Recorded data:
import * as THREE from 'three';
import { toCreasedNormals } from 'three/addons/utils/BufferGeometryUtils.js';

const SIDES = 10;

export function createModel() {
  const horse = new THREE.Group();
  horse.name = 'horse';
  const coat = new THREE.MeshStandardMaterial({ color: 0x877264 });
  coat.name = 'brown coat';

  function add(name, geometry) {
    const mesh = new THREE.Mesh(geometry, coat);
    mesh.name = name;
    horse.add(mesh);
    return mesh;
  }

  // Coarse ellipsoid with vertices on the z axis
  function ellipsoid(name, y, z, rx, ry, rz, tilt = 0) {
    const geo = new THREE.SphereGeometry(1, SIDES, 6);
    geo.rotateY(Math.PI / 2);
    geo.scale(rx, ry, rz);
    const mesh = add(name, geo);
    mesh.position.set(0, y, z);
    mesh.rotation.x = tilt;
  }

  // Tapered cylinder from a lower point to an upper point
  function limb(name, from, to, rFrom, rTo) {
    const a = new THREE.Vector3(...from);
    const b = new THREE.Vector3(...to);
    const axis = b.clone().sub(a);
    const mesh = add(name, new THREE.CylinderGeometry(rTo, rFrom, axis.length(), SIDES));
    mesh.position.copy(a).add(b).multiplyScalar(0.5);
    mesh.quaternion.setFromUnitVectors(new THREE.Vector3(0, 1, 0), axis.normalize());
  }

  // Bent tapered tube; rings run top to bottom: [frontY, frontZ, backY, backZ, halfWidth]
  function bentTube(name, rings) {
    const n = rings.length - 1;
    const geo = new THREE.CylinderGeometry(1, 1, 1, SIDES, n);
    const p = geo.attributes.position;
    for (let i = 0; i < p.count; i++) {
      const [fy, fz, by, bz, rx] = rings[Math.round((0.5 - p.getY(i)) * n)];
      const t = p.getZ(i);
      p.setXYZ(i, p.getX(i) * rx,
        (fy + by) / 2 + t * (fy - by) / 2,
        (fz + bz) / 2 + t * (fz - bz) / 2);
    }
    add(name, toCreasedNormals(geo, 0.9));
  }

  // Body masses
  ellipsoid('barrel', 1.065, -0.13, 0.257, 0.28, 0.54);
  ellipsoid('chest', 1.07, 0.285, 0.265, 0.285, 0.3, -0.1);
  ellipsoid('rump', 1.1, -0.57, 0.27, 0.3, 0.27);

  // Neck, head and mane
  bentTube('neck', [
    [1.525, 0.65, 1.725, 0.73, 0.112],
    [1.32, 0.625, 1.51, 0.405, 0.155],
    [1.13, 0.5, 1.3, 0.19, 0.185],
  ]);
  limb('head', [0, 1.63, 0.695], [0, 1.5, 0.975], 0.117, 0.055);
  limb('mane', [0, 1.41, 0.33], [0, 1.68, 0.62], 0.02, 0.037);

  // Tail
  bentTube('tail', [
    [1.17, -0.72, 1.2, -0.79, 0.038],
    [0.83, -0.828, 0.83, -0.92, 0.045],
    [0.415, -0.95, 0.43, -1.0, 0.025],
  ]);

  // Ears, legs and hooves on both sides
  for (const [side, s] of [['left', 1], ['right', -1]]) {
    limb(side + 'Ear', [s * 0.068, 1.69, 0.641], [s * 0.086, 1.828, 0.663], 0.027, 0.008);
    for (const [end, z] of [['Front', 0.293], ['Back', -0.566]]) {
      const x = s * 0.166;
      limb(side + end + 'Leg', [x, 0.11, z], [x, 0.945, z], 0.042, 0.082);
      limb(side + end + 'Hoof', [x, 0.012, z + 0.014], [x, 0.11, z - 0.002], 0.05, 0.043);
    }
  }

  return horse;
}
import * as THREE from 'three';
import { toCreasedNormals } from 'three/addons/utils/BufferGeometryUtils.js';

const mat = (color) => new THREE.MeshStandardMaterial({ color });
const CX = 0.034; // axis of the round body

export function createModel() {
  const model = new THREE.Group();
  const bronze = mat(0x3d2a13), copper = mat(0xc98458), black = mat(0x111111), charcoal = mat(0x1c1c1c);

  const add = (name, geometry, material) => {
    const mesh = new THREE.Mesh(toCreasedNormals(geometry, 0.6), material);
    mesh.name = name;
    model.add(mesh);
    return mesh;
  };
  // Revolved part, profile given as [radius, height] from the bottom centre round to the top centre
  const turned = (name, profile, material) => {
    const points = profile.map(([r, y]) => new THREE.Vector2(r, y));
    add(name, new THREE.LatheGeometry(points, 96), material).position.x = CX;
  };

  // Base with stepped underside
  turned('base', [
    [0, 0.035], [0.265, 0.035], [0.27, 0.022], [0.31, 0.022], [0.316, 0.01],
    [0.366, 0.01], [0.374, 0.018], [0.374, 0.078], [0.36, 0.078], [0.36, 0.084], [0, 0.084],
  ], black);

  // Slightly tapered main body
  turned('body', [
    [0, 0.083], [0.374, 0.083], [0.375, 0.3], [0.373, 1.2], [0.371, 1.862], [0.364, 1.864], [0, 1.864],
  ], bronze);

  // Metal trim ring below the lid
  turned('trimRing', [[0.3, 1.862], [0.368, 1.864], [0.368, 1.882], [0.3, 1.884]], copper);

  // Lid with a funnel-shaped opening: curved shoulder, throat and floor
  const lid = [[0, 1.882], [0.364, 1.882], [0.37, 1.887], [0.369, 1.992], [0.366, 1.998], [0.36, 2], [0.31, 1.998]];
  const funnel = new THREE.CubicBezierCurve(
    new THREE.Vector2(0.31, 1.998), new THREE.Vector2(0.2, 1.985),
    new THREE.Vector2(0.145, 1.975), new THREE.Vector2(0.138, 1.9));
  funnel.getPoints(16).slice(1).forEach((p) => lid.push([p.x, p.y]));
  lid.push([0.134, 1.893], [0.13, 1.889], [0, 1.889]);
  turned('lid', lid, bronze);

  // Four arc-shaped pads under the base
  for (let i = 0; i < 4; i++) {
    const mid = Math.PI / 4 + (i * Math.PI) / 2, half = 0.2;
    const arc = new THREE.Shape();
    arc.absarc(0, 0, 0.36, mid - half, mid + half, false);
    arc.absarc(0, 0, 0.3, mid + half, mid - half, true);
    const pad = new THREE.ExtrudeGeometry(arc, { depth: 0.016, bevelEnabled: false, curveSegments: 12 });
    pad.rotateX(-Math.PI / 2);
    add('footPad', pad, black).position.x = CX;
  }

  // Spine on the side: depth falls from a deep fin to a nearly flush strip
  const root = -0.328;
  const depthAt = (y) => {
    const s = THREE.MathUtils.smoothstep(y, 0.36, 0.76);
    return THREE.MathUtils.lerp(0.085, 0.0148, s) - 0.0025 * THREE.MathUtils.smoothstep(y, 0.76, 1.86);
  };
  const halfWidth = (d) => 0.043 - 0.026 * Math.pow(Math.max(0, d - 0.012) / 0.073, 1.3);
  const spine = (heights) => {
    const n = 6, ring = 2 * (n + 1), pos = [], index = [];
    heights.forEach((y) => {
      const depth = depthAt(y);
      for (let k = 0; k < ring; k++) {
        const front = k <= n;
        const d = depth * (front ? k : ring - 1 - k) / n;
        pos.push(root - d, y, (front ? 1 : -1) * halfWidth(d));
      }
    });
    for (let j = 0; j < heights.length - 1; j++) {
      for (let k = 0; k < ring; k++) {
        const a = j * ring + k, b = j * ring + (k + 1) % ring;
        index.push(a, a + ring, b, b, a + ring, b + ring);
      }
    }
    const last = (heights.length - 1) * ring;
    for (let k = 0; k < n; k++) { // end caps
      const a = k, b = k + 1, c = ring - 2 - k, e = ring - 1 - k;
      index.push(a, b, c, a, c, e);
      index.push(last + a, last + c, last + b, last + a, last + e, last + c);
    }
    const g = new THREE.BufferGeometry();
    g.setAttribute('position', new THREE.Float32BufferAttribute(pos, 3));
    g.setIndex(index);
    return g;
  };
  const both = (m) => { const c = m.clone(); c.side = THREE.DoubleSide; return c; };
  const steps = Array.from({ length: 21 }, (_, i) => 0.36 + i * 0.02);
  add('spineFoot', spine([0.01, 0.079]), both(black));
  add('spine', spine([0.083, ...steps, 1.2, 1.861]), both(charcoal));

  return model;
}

Exercise objective - Beginning at the first line above, repeat exactly until the line containing "function ellipsoid(name, y, z, rx, ry, rz, tilt", which is included.

Written answer -
import * as THREE from 'three';
import { toCreasedNormals } from 'three/addons/utils/BufferGeometryUtils.js';

const SIDES = 10;

export function createModel() {
  const horse = new THREE.Group();
  horse.name = 'horse';
  const coat = new THREE.MeshStandardMaterial({ color: 0x877264 });
  coat.name = 'brown coat';

  function add(name, geometry) {
    const mesh = new THREE.Mesh(geometry, coat);
    mesh.name = name;
    horse.add(mesh);
    return mesh;
  }

  // Coarse ellipsoid with vertices on the z axis
  function ellipsoid(name, y, z, rx, ry, rz, tilt = 0) {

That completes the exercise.